Every entry must be printed again exactly, with nothing left out.

Start of Supplied records

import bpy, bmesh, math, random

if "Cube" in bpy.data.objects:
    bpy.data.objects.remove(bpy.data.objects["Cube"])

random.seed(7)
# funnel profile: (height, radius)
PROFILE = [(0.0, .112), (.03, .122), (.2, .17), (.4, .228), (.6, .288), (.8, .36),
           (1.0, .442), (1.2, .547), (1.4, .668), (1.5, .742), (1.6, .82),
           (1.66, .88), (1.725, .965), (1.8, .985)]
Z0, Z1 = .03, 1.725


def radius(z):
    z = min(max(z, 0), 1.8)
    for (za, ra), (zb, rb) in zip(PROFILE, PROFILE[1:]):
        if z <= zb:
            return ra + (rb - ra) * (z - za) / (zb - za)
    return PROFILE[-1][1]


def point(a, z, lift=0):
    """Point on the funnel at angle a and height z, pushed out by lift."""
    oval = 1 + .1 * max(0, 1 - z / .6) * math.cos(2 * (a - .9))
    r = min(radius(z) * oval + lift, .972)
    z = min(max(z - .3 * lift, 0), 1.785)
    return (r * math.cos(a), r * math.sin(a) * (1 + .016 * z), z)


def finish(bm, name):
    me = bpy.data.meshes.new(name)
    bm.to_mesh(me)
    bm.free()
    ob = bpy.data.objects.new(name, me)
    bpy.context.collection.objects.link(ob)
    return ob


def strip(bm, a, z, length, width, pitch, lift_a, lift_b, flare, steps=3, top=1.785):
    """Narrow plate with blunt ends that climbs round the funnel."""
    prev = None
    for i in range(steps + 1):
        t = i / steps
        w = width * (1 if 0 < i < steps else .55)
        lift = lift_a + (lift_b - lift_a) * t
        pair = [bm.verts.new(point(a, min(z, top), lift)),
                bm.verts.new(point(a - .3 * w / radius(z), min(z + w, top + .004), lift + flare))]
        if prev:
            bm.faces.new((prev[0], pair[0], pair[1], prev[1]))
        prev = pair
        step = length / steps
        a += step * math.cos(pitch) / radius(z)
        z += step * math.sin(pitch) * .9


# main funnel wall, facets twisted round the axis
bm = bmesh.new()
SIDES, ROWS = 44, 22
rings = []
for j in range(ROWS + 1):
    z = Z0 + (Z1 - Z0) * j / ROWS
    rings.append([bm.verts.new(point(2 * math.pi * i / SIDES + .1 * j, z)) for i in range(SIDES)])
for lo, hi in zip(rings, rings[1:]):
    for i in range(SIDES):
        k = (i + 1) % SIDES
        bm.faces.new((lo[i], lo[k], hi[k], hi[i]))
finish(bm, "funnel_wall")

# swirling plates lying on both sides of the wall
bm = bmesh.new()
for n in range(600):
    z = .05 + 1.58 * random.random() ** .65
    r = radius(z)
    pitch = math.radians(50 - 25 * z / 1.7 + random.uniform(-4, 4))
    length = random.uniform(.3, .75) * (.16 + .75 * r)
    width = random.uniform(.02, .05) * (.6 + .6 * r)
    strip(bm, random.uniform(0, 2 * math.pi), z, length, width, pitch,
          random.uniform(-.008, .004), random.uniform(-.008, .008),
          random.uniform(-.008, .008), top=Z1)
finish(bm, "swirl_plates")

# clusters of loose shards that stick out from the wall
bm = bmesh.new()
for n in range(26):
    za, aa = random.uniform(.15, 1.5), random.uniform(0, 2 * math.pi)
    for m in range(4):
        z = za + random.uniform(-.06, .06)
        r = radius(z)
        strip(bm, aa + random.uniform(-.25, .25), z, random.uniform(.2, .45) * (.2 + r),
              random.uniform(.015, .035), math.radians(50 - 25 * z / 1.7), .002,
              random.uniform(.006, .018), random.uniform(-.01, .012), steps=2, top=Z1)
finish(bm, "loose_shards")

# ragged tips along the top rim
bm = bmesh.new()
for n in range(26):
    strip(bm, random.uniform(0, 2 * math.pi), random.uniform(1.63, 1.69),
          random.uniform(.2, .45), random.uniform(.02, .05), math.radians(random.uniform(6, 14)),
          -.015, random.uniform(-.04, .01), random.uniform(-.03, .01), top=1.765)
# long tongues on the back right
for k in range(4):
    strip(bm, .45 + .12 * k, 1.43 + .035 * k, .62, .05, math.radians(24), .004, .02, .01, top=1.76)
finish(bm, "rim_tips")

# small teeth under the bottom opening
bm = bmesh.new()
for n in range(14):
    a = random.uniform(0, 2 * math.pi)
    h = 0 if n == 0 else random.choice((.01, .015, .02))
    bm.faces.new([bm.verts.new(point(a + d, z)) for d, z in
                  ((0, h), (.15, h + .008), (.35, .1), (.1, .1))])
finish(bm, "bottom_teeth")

End of Supplied records

§ **Written answer**:
import bpy, bmesh, math, random

if "Cube" in bpy.data.objects:
    bpy.data.objects.remove(bpy.data.objects["Cube"])

random.seed(7)
# funnel profile: (height, radius)
PROFILE = [(0.0, .112), (.03, .122), (.2, .17), (.4, .228), (.6, .288), (.8, .36),
           (1.0, .442), (1.2, .547), (1.4, .668), (1.5, .742), (1.6, .82),
           (1.66, .88), (1.725, .965), (1.8, .985)]
Z0, Z1 = .03, 1.725


def radius(z):
    z = min(max(z, 0), 1.8)
    for (za, ra), (zb, rb) in zip(PROFILE, PROFILE[1:]):
        if z <= zb:
            return ra + (rb - ra) * (z - za) / (zb - za)
    return PROFILE[-1][1]


def point(a, z, lift=0):
    """Point on the funnel at angle a and height z, pushed out by lift."""
    oval = 1 + .1 * max(0, 1 - z / .6) * math.cos(2 * (a - .9))
    r = min(radius(z) * oval + lift, .972)
    z = min(max(z - .3 * lift, 0), 1.785)
    return (r * math.cos(a), r * math.sin(a) * (1 + .016 * z), z)


def finish(bm, name):
    me = bpy.data.meshes.new(name)
    bm.to_mesh(me)
    bm.free()
    ob = bpy.data.objects.new(name, me)
    bpy.context.collection.objects.link(ob)
    return ob


def strip(bm, a, z, length, width, pitch, lift_a, lift_b, flare, steps=3, top=1.785):
    """Narrow plate with blunt ends that climbs round the funnel."""
    prev = None
    for i in range(steps + 1):
        t = i / steps
        w = width * (1 if 0 < i < steps else .55)
        lift = lift_a + (lift_b - lift_a) * t
        pair = [bm.verts.new(point(a, min(z, top), lift)),
                bm.verts.new(point(a - .3 * w / radius(z), min(z + w, top + .004), lift + flare))]
        if prev:
            bm.faces.new((prev[0], pair[0], pair[1], prev[1]))
        prev = pair
        step = length / steps
        a += step * math.cos(pitch) / radius(z)
        z += step * math.sin(pitch) * .9


# main funnel wall, facets twisted round the axis
bm = bmesh.new()
SIDES, ROWS = 44, 22
rings = []
for j in range(ROWS + 1):
    z = Z0 + (Z1 - Z0) * j / ROWS
    rings.append([bm.verts.new(point(2 * math.pi * i / SIDES + .1 * j, z)) for i in range(SIDES)])
for lo, hi in zip(rings, rings[1:]):
    for i in range(SIDES):
        k = (i + 1) % SIDES
        bm.faces.new((lo[i], lo[k], hi[k], hi[i]))
finish(bm, "funnel_wall")

# swirling plates lying on both sides of the wall
bm = bmesh.new()
for n in range(600):
    z = .05 + 1.58 * random.random() ** .65
    r = radius(z)
    pitch = math.radians(50 - 25 * z / 1.7 + random.uniform(-4, 4))
    length = random.uniform(.3, .75) * (.16 + .75 * r)
    width = random.uniform(.02, .05) * (.6 + .6 * r)
    strip(bm, random.uniform(0, 2 * math.pi), z, length, width, pitch,
          random.uniform(-.008, .004), random.uniform(-.008, .008),
          random.uniform(-.008, .008), top=Z1)
finish(bm, "swirl_plates")

# clusters of loose shards that stick out from the wall
bm = bmesh.new()
for n in range(26):
    za, aa = random.uniform(.15, 1.5), random.uniform(0, 2 * math.pi)
    for m in range(4):
        z = za + random.uniform(-.06, .06)
        r = radius(z)
        strip(bm, aa + random.uniform(-.25, .25), z, random.uniform(.2, .45) * (.2 + r),
              random.uniform(.015, .035), math.radians(50 - 25 * z / 1.7), .002,
              random.uniform(.006, .018), random.uniform(-.01, .012), steps=2, top=Z1)
finish(bm, "loose_shards")

# ragged tips along the top rim
bm = bmesh.new()
for n in range(26):
    strip(bm, random.uniform(0, 2 * math.pi), random.uniform(1.63, 1.69),
          random.uniform(.2, .45), random.uniform(.02, .05), math.radians(random.uniform(6, 14)),
          -.015, random.uniform(-.04, .01), random.uniform(-.03, .01), top=1.765)
# long tongues on the back right
for k in range(4):
    strip(bm, .45 + .12 * k, 1.43 + .035 * k, .62, .05, math.radians(24), .004, .02, .01, top=1.76)
finish(bm, "rim_tips")

# small teeth under the bottom opening
bm = bmesh.new()
for n in range(14):
    a = random.uniform(0, 2 * math.pi)
    h = 0 if n == 0 else random.choice((.01, .015, .02))
    bm.faces.new([bm.verts.new(point(a + d, z)) for d, z in
                  ((0, h), (.15, h + .008), (.35, .1), (.1, .1))])
finish(bm, "bottom_teeth")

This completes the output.